apk-mitm v1.2.1 releases: A CLI application that prepares Android APK files for HTTPS inspection
A CLI application that automatically prepares Android APK files for HTTPS inspection
Inspecting a mobile app’s HTTPS traffic using a proxy is probably the easiest way to figure out how it works. However, with the Network Security Configuration introduced in Android 7 and app developers trying to prevent MITM attacks using certificate pinning, getting an app to work with an HTTPS proxy has become quite tedious.
apk-mitm automates the entire process. All you have to do is give it an APK file and apk-mitm will:
- decode the APK file using Apktool
- modify the app’s AndroidManifest.xml to make it
- modify the app’s Network Security Configuration to allow user-added certificates
return-voidopcodes to disable certificate pinning logic
- encode the patched APK file using Apktool
- sign the patched APK file using uber-apk-signer
- If you open the patched app on your phone and get a dialog saying The app is missing required components and must be reinstalled from the Google Play Store, then the app is using the Android App Bundle. This means that installing it through an APK is not going to work regardless of whether it has been patched by apk-mitm or not.

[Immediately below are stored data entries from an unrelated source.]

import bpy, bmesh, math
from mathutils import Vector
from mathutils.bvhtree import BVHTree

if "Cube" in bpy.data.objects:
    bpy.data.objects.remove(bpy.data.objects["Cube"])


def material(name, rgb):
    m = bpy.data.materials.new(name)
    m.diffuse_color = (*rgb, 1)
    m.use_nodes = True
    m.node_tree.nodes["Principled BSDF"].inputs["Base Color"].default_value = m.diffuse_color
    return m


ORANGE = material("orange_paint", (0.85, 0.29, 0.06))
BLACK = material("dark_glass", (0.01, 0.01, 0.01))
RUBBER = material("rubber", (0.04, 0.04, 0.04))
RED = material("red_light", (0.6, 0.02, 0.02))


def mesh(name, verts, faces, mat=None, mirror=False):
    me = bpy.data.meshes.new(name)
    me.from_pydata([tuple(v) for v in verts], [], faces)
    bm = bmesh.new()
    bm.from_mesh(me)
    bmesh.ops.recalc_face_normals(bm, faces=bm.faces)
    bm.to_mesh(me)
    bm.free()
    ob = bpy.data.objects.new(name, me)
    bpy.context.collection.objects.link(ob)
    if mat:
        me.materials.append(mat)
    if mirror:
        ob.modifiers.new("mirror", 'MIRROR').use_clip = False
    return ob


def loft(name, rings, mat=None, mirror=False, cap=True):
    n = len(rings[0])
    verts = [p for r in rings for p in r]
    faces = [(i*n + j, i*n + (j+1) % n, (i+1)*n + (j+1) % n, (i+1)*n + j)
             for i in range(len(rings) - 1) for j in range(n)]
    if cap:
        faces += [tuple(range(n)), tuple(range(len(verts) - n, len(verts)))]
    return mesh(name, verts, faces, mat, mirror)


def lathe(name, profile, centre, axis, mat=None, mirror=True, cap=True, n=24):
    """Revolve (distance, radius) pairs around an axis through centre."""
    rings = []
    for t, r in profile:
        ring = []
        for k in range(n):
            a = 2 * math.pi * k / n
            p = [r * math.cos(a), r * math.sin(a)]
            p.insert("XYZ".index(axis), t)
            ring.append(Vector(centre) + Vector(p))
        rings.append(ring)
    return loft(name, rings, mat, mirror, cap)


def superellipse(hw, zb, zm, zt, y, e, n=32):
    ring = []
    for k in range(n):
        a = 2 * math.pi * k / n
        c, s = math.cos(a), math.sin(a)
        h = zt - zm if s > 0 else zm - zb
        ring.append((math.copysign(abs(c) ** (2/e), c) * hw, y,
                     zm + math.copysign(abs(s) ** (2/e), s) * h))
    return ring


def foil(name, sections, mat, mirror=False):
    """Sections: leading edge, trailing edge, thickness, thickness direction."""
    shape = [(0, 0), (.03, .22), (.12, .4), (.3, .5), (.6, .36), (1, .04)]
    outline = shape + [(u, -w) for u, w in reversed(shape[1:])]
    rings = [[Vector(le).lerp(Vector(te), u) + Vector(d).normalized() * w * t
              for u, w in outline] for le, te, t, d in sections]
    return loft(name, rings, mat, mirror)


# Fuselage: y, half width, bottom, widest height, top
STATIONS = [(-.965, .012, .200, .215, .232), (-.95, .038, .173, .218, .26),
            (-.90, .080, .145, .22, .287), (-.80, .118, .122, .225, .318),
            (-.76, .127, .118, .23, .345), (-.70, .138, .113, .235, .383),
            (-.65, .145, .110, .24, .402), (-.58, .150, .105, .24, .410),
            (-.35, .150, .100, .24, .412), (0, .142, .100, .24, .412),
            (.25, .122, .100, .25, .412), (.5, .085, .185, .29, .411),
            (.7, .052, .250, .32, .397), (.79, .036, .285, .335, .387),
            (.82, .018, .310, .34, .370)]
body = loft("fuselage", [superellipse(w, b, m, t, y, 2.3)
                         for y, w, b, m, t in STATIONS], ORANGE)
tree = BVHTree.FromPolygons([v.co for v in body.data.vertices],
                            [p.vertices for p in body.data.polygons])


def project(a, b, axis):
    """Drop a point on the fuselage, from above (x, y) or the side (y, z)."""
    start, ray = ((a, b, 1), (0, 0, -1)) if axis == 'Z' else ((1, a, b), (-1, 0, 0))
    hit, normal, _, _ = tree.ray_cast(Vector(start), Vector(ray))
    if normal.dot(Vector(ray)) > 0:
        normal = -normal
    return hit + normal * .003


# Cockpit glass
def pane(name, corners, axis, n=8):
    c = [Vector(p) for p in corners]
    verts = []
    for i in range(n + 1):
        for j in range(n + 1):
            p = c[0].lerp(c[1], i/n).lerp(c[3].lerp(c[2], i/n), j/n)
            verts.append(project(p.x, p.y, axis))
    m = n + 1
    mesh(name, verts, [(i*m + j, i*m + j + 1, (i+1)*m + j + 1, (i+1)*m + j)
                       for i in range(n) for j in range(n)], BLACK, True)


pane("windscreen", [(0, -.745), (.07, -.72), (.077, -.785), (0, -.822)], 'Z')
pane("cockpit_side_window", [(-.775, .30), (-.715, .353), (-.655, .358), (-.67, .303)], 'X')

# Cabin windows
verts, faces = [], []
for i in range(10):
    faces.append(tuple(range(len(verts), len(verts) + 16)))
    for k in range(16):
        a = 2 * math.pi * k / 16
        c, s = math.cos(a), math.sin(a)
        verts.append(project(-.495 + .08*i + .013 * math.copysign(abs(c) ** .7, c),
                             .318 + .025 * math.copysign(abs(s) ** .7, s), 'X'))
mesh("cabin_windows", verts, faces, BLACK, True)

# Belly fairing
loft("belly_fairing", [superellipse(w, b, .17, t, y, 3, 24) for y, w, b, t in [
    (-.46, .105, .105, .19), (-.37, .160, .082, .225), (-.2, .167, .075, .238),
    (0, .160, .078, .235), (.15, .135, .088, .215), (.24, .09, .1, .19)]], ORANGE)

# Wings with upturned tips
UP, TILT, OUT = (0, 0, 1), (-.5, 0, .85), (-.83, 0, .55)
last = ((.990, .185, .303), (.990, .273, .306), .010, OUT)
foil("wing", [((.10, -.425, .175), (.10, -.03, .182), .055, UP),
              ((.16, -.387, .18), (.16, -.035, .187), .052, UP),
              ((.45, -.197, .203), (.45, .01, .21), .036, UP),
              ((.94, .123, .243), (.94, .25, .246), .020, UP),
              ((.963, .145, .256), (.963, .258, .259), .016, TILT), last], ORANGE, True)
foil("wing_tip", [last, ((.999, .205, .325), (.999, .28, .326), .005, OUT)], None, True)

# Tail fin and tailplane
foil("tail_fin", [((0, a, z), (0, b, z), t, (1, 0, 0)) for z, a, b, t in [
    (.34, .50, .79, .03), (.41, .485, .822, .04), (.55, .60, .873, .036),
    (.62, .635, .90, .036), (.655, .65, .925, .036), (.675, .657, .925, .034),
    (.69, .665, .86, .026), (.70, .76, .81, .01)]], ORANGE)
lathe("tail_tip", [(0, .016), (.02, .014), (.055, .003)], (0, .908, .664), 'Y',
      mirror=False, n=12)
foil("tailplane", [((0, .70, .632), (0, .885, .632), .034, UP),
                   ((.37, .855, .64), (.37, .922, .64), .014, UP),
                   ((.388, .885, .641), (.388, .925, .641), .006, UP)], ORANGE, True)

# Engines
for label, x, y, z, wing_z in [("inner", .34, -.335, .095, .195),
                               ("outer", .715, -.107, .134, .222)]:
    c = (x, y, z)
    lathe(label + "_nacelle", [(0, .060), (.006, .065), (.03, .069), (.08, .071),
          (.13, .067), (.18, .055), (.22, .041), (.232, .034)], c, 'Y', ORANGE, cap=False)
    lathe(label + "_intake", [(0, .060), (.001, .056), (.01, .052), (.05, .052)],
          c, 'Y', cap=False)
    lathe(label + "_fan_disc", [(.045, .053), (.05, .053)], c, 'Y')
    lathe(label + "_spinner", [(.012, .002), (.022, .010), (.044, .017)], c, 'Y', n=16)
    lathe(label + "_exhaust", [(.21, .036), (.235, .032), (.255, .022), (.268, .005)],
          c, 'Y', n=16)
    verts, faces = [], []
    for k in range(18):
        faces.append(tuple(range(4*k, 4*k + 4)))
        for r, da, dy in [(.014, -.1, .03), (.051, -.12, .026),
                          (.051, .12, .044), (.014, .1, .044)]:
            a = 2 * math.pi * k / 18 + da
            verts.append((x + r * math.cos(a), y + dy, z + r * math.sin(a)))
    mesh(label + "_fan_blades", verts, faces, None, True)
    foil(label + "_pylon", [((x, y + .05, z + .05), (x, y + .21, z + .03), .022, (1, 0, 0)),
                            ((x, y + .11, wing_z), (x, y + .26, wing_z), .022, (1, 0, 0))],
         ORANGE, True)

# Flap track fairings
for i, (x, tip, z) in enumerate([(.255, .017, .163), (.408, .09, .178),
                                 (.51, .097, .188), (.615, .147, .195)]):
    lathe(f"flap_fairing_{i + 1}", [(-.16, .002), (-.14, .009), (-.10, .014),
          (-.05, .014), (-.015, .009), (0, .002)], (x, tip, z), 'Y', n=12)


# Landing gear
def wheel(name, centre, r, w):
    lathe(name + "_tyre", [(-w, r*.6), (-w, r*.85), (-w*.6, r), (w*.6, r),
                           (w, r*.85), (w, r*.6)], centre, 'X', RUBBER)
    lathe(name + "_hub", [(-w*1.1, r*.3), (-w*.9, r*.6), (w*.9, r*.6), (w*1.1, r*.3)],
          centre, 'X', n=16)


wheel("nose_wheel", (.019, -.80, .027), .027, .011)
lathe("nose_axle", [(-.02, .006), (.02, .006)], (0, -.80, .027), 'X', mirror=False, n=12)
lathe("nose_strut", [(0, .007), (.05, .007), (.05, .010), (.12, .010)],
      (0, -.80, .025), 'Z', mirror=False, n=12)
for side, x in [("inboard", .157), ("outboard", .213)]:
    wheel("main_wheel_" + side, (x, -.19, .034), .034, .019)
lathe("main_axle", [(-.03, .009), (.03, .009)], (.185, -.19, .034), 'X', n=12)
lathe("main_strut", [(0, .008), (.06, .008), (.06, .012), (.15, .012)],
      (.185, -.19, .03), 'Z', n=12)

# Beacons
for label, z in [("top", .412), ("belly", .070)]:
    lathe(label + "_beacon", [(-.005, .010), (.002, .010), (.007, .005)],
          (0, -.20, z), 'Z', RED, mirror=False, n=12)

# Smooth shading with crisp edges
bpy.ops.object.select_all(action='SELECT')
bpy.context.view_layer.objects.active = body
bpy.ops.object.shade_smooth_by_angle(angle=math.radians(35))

- If the app uses Google Maps and the map is broken after patching, then the app’s API key is probably restricted to the developer’s certificate. You’ll have to create your own API key without restrictions and replace it in the app’s AndroidManifest.xml file.
- If apk-mitm crashes, while decoding or encoding the issue, is probably related to Apktool. Check their issues on GitHub to find possible workarounds.
$ npm install -g apk-mitm
$ npx apk-mitm <path-to-apk>
So, if your APK file is called example.apk, you’d run:
$ npx apk-mitm example.apk ✔ Decoding APK file ✔ Modifying app manifest ✔ Modifying network security config ✔ Disabling certificate pinning ✔ Encoding patched APK file ✔ Signing patched APK file Done! Patched APK: ./example-patched.apk
Copyright (c) Niklas Higi